For those looking for something a little more sturdy, 70d to 80d is a reasonable range.
The design of the material also affects its warmth. “Sewn through” and “box baffle” are the most common manufacturing methods. Sewn through is the most common for manufacturers, as it is cheaper. It involves stitching directly into the insulation of the jacket.
Box baffle, on the other hand, keeps each segment of down in a separate compartment. A box baffle design is more likely to be warmer, however, it might also be can be heavier and more expensive to make. A sewn through jacket is normally cheaper and lighter.
When you’re hiking long distances, every ounce you carry counts. When considering weight, fill-rate is important. A higher fill-rate will be lighter without sacrificing warmth.
The denier of the shell fabric also makes a difference with lower denier meaning less weight. So for a lighter jacket, remember high fill power, low denier.
Some people don’t mind or even prefer a heavier jacket and in that case, we’d suggest a higher denier fabric for more durability.
If you’re set on a down jacket, you’ve already chosen great compressibility. Down contains a lot of air and can be stuffed without damaging the insulation or compromising its shape.
However, some down jackets still include a mix of synthetic insulation. This doesn’t mean they’re inferior – this is often done to increase warmth and cover cold spots where heat can escape – but it can make the jacket harder to stuff.
The denier of the jacket’s shell fabric will also influence compressibility.
Some jackets can be stuffed into a reversible pocket, which doubles as a stuff sack. This way you never have to worry about losing, or remembering to bring a separate sack.
The most prominent feature is a jacket’s pockets. You should consider how much you want to carry and how many pockets you’ll need. Is it important for your pockets to be zippered?
Do you want pockets that are lined for extra warmth?
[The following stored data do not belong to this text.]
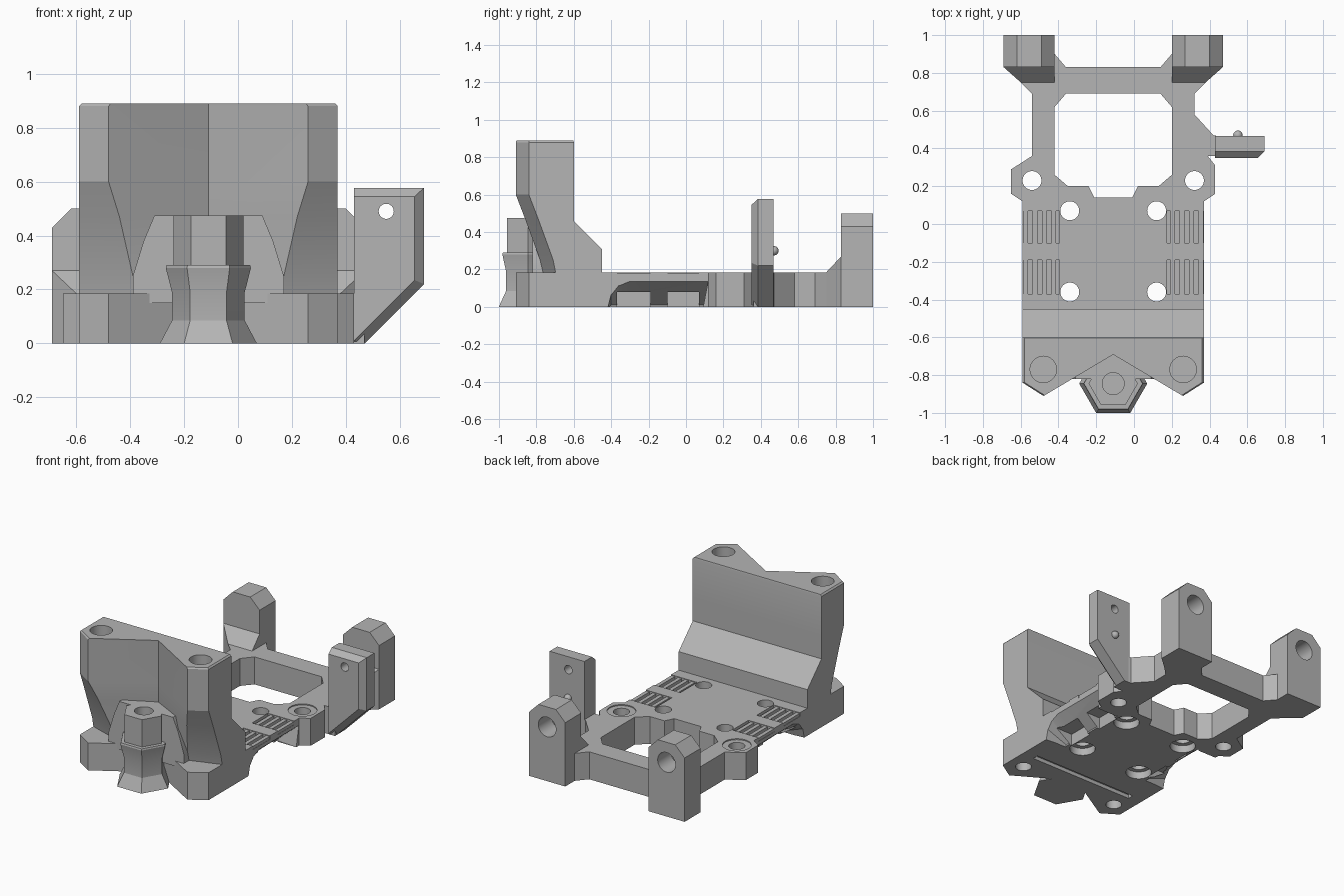
import bpy, bmesh, math
from mathutils import Vector

if "Cube" in bpy.data.objects:
    bpy.data.objects.remove(bpy.data.objects["Cube"])

CX = -0.11      # symmetry plane of the carriage
TOP = 0.185     # plate thickness
parts = []

grey = bpy.data.materials.new("light_grey")
grey.use_nodes = True
COLOUR = (0.46, 0.46, 0.46, 1)
grey.diffuse_color = COLOUR
grey.node_tree.nodes["Principled BSDF"].inputs["Base Color"].default_value = COLOUR


def finish(name, bm, part=True):
    bmesh.ops.recalc_face_normals(bm, faces=bm.faces)
    mesh = bpy.data.meshes.new(name)
    bm.to_mesh(mesh)
    bm.free()
    ob = bpy.data.objects.new(name, mesh)
    bpy.context.scene.collection.objects.link(ob)
    mesh.materials.append(grey)
    if part:
        parts.append(ob)
    else:
        ob.hide_render = True
    return ob


def loft(name, rings, part=True):
    bm = bmesh.new()
    rows = [[bm.verts.new(p) for p in ring] for ring in rings]
    n = len(rows[0])
    for a, b in zip(rows, rows[1:]):
        for i in range(n):
            j = (i + 1) % n
            bm.faces.new((a[i], a[j], b[j], b[i]))
    bm.faces.new(rows[0])
    bm.faces.new(rows[-1])
    return finish(name, bm, part)


def prism(name, pts, lo, hi, axis="z", part=True):
    place = {"x": lambda p, d: (d, p[0], p[1]),
             "y": lambda p, d: (p[0], d, p[1]),
             "z": lambda p, d: (p[0], p[1], d)}[axis]
    return loft(name, [[place(p, d) for p in pts] for d in (lo, hi)], part)


def box(name, x, y, z, part=True):
    pts = [(x[0], y[0]), (x[1], y[0]), (x[1], y[1]), (x[0], y[1])]
    return prism(name, pts, z[0], z[1], "z", part)


def circle(u, v, r, n=40):
    return [(u + r * math.cos(math.tau * i / n), v + r * math.sin(math.tau * i / n))
            for i in range(n)]


def rod(u, v, r, lo, hi, axis="z"):
    return prism("cutter", circle(u, v, r), lo, hi, axis, False)


def hull(name, pts):
    bm = bmesh.new()
    for p in pts:
        bm.verts.new(p)
    res = bmesh.ops.convex_hull(bm, input=bm.verts)
    bmesh.ops.delete(bm, geom=[v for v in res["geom_interior"] if isinstance(v, bmesh.types.BMVert)],
                     context="VERTS")
    return finish(name, bm)


def cut(ob, *cutters):
    bpy.context.view_layer.objects.active = ob
    for c in cutters:
        mod = ob.modifiers.new("cut", "BOOLEAN")
        mod.operation, mod.solver, mod.object = "DIFFERENCE", "EXACT", c
        bpy.ops.object.modifier_apply(modifier=mod.name)
        bpy.data.objects.remove(c)


def side(s, x):
    """x given on the model's left; s = -1 gives its mirror image."""
    return x if s > 0 else 2 * CX - x


def both(half):
    return half + [(side(-1, x), y) for x, y in reversed(half) if abs(x - CX) > 0.001]


# Base plate with the open rear frame
front_edge = [(CX, -0.69), (0.26, -0.91), (0.37, -0.84), (0.37, 0.12), (0.43, 0.16)]
left_edge = [(0.43, 0.31), (0.39, 0.36), (0.47, 0.36), (0.47, 0.46), (0.42, 0.47),
             (0.32, 0.58), (0.32, 0.69), (0.45, 0.82), (0.2, 0.9), (0.14, 0.83)]
right_edge = [(side(-1, x), y) for x, y in
              [(0.14, 0.83), (0.2, 0.9), (0.45, 0.82), (0.32, 0.69), (0.32, 0.36), (0.43, 0.29)]]
front_mirror = [(side(-1, x), y) for x, y in reversed(front_edge[1:])]
base = prism("base_plate", front_edge + left_edge + right_edge + front_mirror, 0, TOP)

opening = [(-0.01, 0.14), (0.02, 0.2), (0.13, 0.2), (0.2, 0.26), (0.2, 0.62), (0.14, 0.69)]
cut(base, prism("cutter", both(opening), -0.1, 0.4, "z", False))

arch = [(-0.42, -0.01), (-0.40, 0.07), (-0.36, 0.12), (-0.3, 0.145), (0.12, 0.145), (0.09, -0.01)]
SLOTS = [(-0.37, -0.19), (-0.1, 0.07)]
for s in (1, -1):
    # Sloping undercut below each belt clamp
    outer = [(side(s, 0.38), y, z) for y, z in arch]
    inner = [(side(s, 0.22), y, min(z, 0.01)) for y, z in arch]
    cut(base, loft("cutter", [outer, inner], False))
    for lo, hi in SLOTS:
        cut(base, box("cutter", sorted((side(s, 0.2), side(s, 0.38))), (lo, hi), (-0.01, 0.08), False),
            box("cutter", sorted((side(s, 0.175), side(s, 0.38))), (lo, hi), (0.16, 0.3), False))
        # Belt teeth
        for i in range(4):
            x = side(s, 0.205 + i * 0.05)
            box("belt_tooth", (x - 0.013, x + 0.013), (lo, hi), (0.15, 0.18))
    # Mounting holes: counterbored in the plate, plain in the ears
    for y in (0.07, -0.36):
        cut(base, rod(side(s, 0.12), y, 0.05, -0.1, 0.4), rod(side(s, 0.12), y, 0.08, -0.1, 0.05))
    cut(base, rod(side(s, 0.32), 0.23, 0.05, -0.1, 0.4),
        rod(side(s, 0.32), 0.23, 0.088, 0.178, 0.3),
        rod(side(s, 0.26), -0.77, 0.05, -0.1, 0.1))
cut(base, box("cutter", (-0.5, 0.28), (-0.65, -0.61), (-0.1, 0.025), False))

# Tower with a V-shaped front that slopes back near the foot
def tower_ring(z, corner, tip, inset=1.0):
    half = [(CX, -0.69), tip, (0.37, corner), (0.37, -0.6)]
    return [(CX + (x - CX) * inset, -0.75 + (y + 0.75) * inset, z) for x, y in both(half)]

tower = loft("tower", [tower_ring(0.15, -0.69, (0.16, -0.76)),
                       tower_ring(0.25, -0.71, (0.17, -0.78)),
                       tower_ring(0.47, -0.79, (0.22, -0.86)),
                       tower_ring(0.6, -0.84, (0.26, -0.91)),
                       tower_ring(0.88, -0.84, (0.26, -0.91)),
                       tower_ring(0.89, -0.84, (0.26, -0.91), 0.98)])
for s in (1, -1):
    cut(tower, rod(side(s, 0.26), -0.77, 0.07, 0.64, 1.0))
prism("tower_rear_brace", [(-0.7, 0.1), (-0.45, 0.1), (-0.45, 0.31), (-0.6, 0.46), (-0.68, 0.46)],
      side(-1, 0.37), 0.37, "x")

# Tapered web joining the tower and the nut post
web = hull("tower_web", [(side(s, x), y, z) for s in (1, -1) for y in (-0.82, -0.66)
                         for x, z in ((0.17, 0.15), (0.17, 0.25), (0.13, 0.38), (0.09, 0.475))])

# Six-sided waisted post
HY = -0.845
post = loft("hex_post", [[(x, y, z) for x, y in circle(CX, HY, r, 6)] for z, r in
                         ((0, 0.18), (0.085, 0.135), (0.19, 0.135), (0.28, 0.158),
                          (0.29, 0.155), (0.291, 0.13), (0.475, 0.13))])
for ob in (web, post):
    cut(ob, rod(CX, HY, 0.058, 0.3, 0.6))

# Rear rod holders with sloping feet
for s in (1, -1):
    shape = [(0.2, 0), (0.47, 0), (0.47, 0.43), (0.4, 0.5), (0.27, 0.5), (0.2, 0.43)]
    holder = prism("rod_holder", [(side(s, x), z) for x, z in shape], 0.83, 1.0, "y")
    cut(holder, rod(side(s, 0.335), 0.365, 0.066, 0.86, 1.1, "y"))
    foot = [(0.2, 0.75), (0.38, 0.75), (0.47, 0.83), (0.47, 0.85), (0.2, 0.85)]
    hull("holder_foot", [(side(s, x), y, z) for x, y in foot for z in (0, TOP)] +
         [(side(s, x), y, 0.27) for x in (0.2, 0.47) for y in (0.83, 0.85)])

# Upright switch bracket with bevelled front edges
bracket = hull("switch_bracket",
               [(x, y, z) for y in (0.385, 0.467) for x, z in
                ((0.43, 0), (0.47, 0), (0.69, 0.22), (0.69, 0.577), (0.43, 0.577))] +
               [(x, 0.35, z) for x, z in
                ((0.43, 0.01), (0.655, 0.235), (0.655, 0.545), (0.43, 0.545))])
cut(bracket, rod(0.55, 0.49, 0.028, 0.2, 0.6, "y"))
bm = bmesh.new()
bmesh.ops.create_uvsphere(bm, u_segments=20, v_segments=12, radius=0.025)
bmesh.ops.translate(bm, verts=bm.verts, vec=Vector((0.55, 0.47, 0.3)))
finish("switch_locating_pin", bm)

# Smooth the round walls, keep the edges sharp
bpy.ops.object.select_all(action="DESELECT")
for ob in parts:
    ob.select_set(True)
bpy.context.view_layer.objects.active = base
bpy.ops.object.shade_smooth_by_angle(angle=math.radians(20))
Most men’s jackets also have an inner pocket, and sometimes a larger inner mesh pocket.
When climbing, inner pockets aren’t just convenient, but can be used to keep supplies like gloves or water bottles warm using body heat.
Hoods are another important feature. Do you need something that gives you as much coverage as possible?
Can the hood be adjusted for optimal warmth?
Do you still have enough range of motion with the hood? Most of the jackets we review include hoods, but for some people, a beanie and lined collar are enough.
Adjustment features can result in a better jacket and are key to keeping out the cold. Most jackets have draw cord or similar adjustment at the hem.
Cuffs almost always have elastic, but adjustable bands can keep you warmer and make it easier to take on and take off gloves.
Even hoods feature draw cords or wire peaks which can be bent to your preference.
These are just a few of the features to consider when buying a down jacket, although many of these come down to personal preference. For us, warm hand pockets are a must.
Although it’s probably not at the top of your criteria, you may also want to think about style.
Chances are a good fit will also look good. Other factors to consider include color, hood shape, bulkiness or “puffiness,” pocket placement, and stitching.
We’ve already gone over stitching functions, but you’ll want to like the way it looks too, even if you are only wearing it out in the bush!